Officials and Supporters Push for Silent Skies Act
NEW YORK—Rep. Joe Crowley, elected officials, and local advocates introduced the Silent Skies Act Friday morning at LaGuardia airport’s Marine Air Terminal.
The bill aims to alleviate noise pollution in Queens borough neighborhoods, where residents claim that aircraft noise has ruined their quality of life by disrupting sleep, impeding student learning, and reducing the time they spend outdoors.
The act will require the Federal Aviation Administration (FAA) to issue a regulation by the end of 2015 that requires all commercial airplanes to meet Stage 4 noise standards, which have a much lower decibel level than those of aircrafts used today.
“Our airports are only getting busier,” Crowley (D-N.Y.) said, which he noted is a good thing overall. “But that doesn’t mean our communities need to suffer in their quality of life,” he added.
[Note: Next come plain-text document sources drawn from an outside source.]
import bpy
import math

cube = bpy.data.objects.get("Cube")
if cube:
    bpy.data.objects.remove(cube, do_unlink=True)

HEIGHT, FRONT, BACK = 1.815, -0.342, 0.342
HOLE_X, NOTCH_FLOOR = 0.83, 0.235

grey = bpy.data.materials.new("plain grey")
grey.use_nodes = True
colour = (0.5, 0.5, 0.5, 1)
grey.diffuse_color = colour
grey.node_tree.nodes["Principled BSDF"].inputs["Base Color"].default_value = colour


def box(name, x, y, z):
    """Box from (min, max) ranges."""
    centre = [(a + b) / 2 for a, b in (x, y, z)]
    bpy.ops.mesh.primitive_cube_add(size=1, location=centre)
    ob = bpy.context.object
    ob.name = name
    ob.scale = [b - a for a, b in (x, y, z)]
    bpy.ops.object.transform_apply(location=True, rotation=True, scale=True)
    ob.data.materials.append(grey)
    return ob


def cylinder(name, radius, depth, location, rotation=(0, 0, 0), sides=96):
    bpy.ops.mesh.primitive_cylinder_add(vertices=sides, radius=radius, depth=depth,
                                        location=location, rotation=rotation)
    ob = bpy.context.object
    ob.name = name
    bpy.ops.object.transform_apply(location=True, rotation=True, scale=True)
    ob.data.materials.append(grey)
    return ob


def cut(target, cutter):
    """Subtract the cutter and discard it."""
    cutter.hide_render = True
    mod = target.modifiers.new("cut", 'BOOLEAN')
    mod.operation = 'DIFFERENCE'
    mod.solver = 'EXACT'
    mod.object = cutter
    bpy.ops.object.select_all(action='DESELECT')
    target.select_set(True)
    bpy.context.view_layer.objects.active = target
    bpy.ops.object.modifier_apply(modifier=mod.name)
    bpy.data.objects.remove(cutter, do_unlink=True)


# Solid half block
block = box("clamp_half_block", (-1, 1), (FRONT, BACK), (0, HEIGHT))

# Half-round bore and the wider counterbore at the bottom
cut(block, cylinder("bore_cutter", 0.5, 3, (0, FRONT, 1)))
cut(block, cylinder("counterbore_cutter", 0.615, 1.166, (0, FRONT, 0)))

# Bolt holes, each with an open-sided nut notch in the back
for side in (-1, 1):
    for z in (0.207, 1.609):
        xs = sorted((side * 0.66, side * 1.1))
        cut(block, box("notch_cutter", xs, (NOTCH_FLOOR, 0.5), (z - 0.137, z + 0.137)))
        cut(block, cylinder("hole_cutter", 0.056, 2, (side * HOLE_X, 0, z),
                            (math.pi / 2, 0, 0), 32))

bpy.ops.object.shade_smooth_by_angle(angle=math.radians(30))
In 2005, the FAA recommended all aircraft be retrofitted with new engines or upgraded to meet Stage 4 noise levels. Although the new aircrafts introduced by the airlines met FAA noise standards, the older planes have not been modified.
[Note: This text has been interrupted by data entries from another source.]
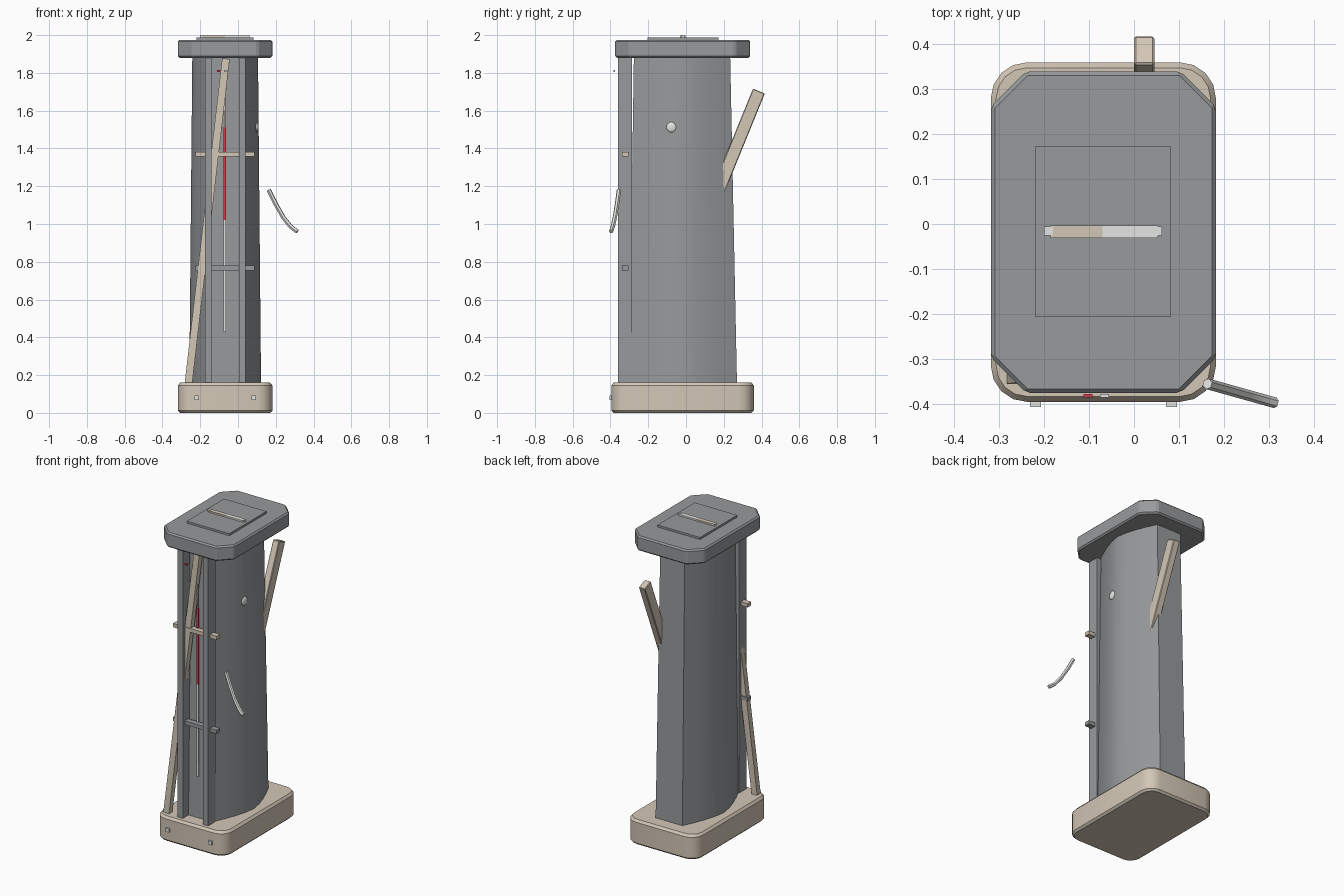
import bpy, bmesh, math
from mathutils import Vector

if "Cube" in bpy.data.objects:
    bpy.data.objects.remove(bpy.data.objects["Cube"])

CX, CY = -0.068, -0.018  # axis of the tower


def material(name, rgb):
    m = bpy.data.materials.new(name)
    m.use_nodes = True
    m.diffuse_color = (*rgb, 1)
    m.node_tree.nodes["Principled BSDF"].inputs["Base Color"].default_value = (*rgb, 1)
    return m


grey = material("slate grey", (0.31, 0.32, 0.33))
tan = material("sand", (0.65, 0.57, 0.47))
light = material("pale grey", (0.78, 0.78, 0.76))
red = material("red", (0.70, 0.04, 0.07))


def finish(name, bm, mat, bevel=0.0, smooth=None):
    bmesh.ops.recalc_face_normals(bm, faces=bm.faces)
    mesh = bpy.data.meshes.new(name)
    bm.to_mesh(mesh)
    bm.free()
    mesh.materials.append(mat)
    ob = bpy.data.objects.new(name, mesh)
    bpy.context.collection.objects.link(ob)
    if bevel:
        mod = ob.modifiers.new("bevel", "BEVEL")
        mod.width = bevel
        mod.segments = 1
        mod.limit_method = "ANGLE"
        mod.angle_limit = math.radians(30)
    if smooth:
        bpy.ops.object.select_all(action="DESELECT")
        ob.select_set(True)
        bpy.context.view_layer.objects.active = ob
        bpy.ops.object.shade_smooth_by_angle(angle=math.radians(smooth))
    return ob


def box(name, lo, hi, mat):
    bm = bmesh.new()
    bmesh.ops.create_cube(bm, size=1)
    lo, hi = Vector(lo), Vector(hi)
    for v in bm.verts:
        v.co = (lo + hi) / 2 + v.co * (hi - lo)
    return finish(name, bm, mat)


def beam(name, start, end, width, depth, mat, bevel=0.0):
    """Straight bar between two points; width runs along x."""
    bm = bmesh.new()
    bmesh.ops.create_cube(bm, size=1)
    a, b = Vector(start), Vector(end)
    axis = (b - a).normalized()
    across = (Vector((1, 0, 0)) - axis * axis.x).normalized()
    other = axis.cross(across)
    for v in bm.verts:
        v.co = ((a + b) / 2 + axis * v.co.z * (b - a).length
                + across * v.co.x * width + other * v.co.y * depth)
    return finish(name, bm, mat, bevel)


def loft(name, rings, mat, bevel=0.0, smooth=None):
    """Skin a stack of matching outlines and close both ends."""
    bm = bmesh.new()
    rows = [[bm.verts.new(p) for p in ring] for ring in rings]
    n = len(rows[0])
    for a, b in zip(rows, rows[1:]):
        for i in range(n):
            j = (i + 1) % n
            bm.faces.new((a[i], a[j], b[j], b[i]))
    bm.faces.new(rows[0])
    bm.faces.new(rows[-1])
    return finish(name, bm, mat, bevel, smooth)


def round_rect(hx, hy, r, steps, z, inset=0.0):
    """Rectangle outline whose corners are cut by `steps` segments."""
    pts = []
    for q, (sx, sy) in enumerate(((1, 1), (-1, 1), (-1, -1), (1, -1))):
        for k in range(steps + 1):
            a = math.pi / 2 * (q + k / steps)
            pts.append((CX + sx * (hx - r) + (r - inset) * math.cos(a),
                        CY + sy * (hy - r) + (r - inset) * math.sin(a), z))
    return pts


def column_ring(hx, front, back, z, steps=8):
    """Flat front and back, sides bulging out to hx at mid depth."""
    pts = []
    for s in (1, -1):
        for k in range(steps + 1):
            t = s * (2 * k / steps - 1)
            x = hx * (1 - 0.5 * abs(t) ** 1.5)
            pts.append((CX + s * x, (front + back + t * (back - front)) / 2, z))
    return pts


# Plinth and cap with narrow chamfered rims
loft("base", [round_rect(0.25, 0.377, 0.08, 4, z, i)
              for z, i in ((0, 0.012), (0.012, 0), (0.145, 0), (0.16, 0.012))],
     tan, smooth=30)
loft("cap", [round_rect(0.25, 0.357, 0.078, 1, z) for z in (1.88, 1.975)],
     grey, bevel=0.009)

# Tapered column
loft("column", [column_ring(0.19, -0.302, 0.27, 0.15),
                column_ring(0.174, -0.276, 0.234, 1.885)], grey, smooth=40)

# Lid plate and its two-tone handle
box("lid_plate", (-0.22, -0.205, 1.97), (0.082, 0.172, 1.988), grey)
box("handle_sand_half", (-0.185, -0.031, 1.985), (-0.07, -0.003, 1.998), tan)
box("handle_pale_half", (-0.07, -0.031, 1.985), (0.053, -0.003, 1.998), light)
box("handle_end_right", (-0.2, -0.026, 1.985), (-0.18, -0.006, 2.0), light)
box("handle_end_left", (0.045, -0.026, 1.985), (0.062, -0.006, 2.0), light)

# Front posts and base studs, mirrored about the tower axis
for side, s in (("right", -1), ("left", 1)):
    x = CX + s * 0.09
    box(f"post_{side}", (x - 0.018, -0.36, 0.15), (x + 0.018, -0.285, 1.885), grey)
    x = CX + s * 0.151
    box(f"stud_{side}", (x - 0.012, -0.406, 0.068), (x + 0.012, -0.38, 0.092), light)

# Cross bars through the posts
for name, z, mat in (("upper_crossbar", 1.37, tan), ("lower_crossbar", 0.767, grey)):
    box(name, (-0.225, -0.34, z - 0.012), (0.087, -0.305, z + 0.012), mat)

# Gauge strip between the posts
box("gauge_pale", (-0.077, -0.313, 0.43), (-0.063, -0.305, 1.02), light)
box("gauge_red", (-0.077, -0.313, 1.02), (-0.063, -0.305, 1.51), red)
box("gauge_top", (-0.073, -0.311, 1.51), (-0.067, -0.305, 1.7), tan)

# Small indicator tabs under the cap
box("tab_red", (-0.112, -0.385, 1.805), (-0.092, -0.377, 1.815), red)
box("tab_pale", (-0.075, -0.385, 1.805), (-0.055, -0.377, 1.815), light)

# Leaning brace in front and slanted bar behind
beam("front_brace", (-0.262, -0.337, 0.16), (-0.064, -0.31, 1.875), 0.04, 0.036, tan)
beam("rear_bar", (0.0225, 0.14, 1.10), (0.0225, 0.386, 1.704), 0.045, 0.068, tan, 0.004)

# Side knob barely breaking the column surface
bm = bmesh.new()
bmesh.ops.create_icosphere(bm, subdivisions=2, radius=0.028)
for v in bm.verts:
    v.co = Vector((0.1 + v.co.x * 0.3, v.co.y - 0.077, v.co.z + 1.512))
finish("side_knob", bm, light, smooth=60)

# Curved lever at the front left
curve = bpy.data.curves.new("lever_path", "CURVE")
curve.dimensions = "3D"
curve.bevel_depth = 0.012
curve.bevel_resolution = 1
curve.use_fill_caps = True
path = [(0.163, 1.18), (0.2, 1.105), (0.24, 1.035), (0.28, 0.985), (0.314, 0.96)]
spline = curve.splines.new("POLY")
spline.points.add(len(path) - 1)
for p, (x, z) in zip(spline.points, path):
    p.co = (x, -0.355 - 0.28 * (x - 0.163), z, 1)
source = bpy.data.objects.new("lever_source", curve)
bpy.context.collection.objects.link(source)
bpy.context.view_layer.update()
bm = bmesh.new()
bm.from_mesh(bpy.data.meshes.new_from_object(
    source.evaluated_get(bpy.context.evaluated_depsgraph_get())))
bpy.data.objects.remove(source)
finish("lever", bm, light, smooth=50)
“This problem, in the 11 months that I have been in Congress, has probably been one of the top concerns of the constituents who we’ve had contact with in our office,” said Rep. Grace Meng (D-Queens).
Queens Quiet Skies president, Janet McEneaney said residents are tired of hearing planes landing overhead, sounding like a “warzone.”
“The noise is physically and emotionally unbearable for hundreds of thousands of people,” McEneaney said. “The skies belong to all of us.”
The new act will require the FAA to enforce a regulation to phase in the quieter engines at a rate of 25 percent of a fleet every five years—meaning all commercial planes would meet the standard by 2035.
The bill will also create a fund to encourage research and development of new, quieter engine technologies. The partnership is a $10 million grant program requiring a portion of revenue from the sales of successful engines to be paid back into the program.
Restating that the technology is already available, Crowley said, “We’re not asking for too much.”